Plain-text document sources

⁂

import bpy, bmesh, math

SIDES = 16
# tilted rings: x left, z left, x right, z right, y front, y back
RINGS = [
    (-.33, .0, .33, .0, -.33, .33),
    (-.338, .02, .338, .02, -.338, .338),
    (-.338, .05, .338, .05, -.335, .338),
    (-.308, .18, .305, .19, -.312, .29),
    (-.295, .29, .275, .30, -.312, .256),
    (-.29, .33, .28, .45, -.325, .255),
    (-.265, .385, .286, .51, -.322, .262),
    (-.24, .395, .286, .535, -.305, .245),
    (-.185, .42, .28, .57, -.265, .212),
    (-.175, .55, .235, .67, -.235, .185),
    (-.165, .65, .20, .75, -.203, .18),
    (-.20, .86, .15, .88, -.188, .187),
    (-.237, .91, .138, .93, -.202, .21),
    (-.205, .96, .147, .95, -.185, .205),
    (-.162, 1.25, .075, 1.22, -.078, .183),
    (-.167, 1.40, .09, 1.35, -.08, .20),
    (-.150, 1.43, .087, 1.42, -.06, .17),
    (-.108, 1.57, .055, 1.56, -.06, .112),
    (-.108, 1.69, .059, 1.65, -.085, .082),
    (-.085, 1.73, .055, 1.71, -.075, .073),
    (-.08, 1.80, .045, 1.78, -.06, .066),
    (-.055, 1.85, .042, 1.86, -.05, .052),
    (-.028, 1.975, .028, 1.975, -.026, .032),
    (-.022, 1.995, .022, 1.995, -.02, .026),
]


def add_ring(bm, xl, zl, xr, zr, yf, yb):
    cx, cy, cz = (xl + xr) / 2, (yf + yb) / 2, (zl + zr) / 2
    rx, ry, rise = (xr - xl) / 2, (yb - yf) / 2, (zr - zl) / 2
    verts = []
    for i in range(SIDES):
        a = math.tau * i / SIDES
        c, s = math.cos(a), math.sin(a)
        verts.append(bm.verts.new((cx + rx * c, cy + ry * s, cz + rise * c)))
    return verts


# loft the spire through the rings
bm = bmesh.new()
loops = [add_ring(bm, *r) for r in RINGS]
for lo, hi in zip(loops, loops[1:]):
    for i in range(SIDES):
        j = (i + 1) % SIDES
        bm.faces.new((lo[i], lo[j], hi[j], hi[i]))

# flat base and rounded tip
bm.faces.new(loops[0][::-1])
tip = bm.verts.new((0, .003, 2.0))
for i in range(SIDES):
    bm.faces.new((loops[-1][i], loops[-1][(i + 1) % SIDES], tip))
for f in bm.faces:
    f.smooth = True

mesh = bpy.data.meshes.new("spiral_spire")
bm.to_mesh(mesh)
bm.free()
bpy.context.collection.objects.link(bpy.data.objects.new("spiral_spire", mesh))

⁂

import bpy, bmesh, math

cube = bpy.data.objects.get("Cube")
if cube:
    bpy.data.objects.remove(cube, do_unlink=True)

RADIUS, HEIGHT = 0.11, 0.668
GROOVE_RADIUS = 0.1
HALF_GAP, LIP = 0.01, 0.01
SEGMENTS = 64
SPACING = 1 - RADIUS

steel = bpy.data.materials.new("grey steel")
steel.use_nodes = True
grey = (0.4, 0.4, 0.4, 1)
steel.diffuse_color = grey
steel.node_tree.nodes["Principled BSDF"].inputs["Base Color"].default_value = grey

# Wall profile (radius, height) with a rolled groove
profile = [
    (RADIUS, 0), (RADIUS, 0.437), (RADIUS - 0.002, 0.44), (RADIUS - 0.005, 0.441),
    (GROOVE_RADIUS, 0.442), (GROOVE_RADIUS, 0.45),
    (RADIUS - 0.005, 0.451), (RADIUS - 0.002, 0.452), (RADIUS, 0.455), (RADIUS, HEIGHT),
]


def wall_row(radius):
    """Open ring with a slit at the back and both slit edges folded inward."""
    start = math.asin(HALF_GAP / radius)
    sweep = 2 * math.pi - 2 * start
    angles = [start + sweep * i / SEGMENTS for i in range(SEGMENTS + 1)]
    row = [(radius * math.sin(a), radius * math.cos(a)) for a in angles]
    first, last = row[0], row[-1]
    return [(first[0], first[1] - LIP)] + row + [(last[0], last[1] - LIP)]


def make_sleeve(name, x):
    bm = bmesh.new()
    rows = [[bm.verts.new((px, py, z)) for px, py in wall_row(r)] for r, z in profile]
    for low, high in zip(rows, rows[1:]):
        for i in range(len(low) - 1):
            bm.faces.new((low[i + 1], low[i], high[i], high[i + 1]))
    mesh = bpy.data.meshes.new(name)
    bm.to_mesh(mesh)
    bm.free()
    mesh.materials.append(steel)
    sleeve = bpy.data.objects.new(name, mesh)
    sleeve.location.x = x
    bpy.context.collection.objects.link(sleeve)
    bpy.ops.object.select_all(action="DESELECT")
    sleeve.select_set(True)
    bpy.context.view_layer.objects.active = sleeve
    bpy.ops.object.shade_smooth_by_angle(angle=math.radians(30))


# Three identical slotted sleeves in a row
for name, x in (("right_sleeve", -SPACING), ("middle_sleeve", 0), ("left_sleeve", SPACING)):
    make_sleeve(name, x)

⁂

Pull out all lines from the entries above that include the word "start".

    start = math.asin(HALF_GAP / radius)
    sweep = 2 * math.pi - 2 * start
    angles = [start + sweep * i / SEGMENTS for i in range(SEGMENTS + 1)]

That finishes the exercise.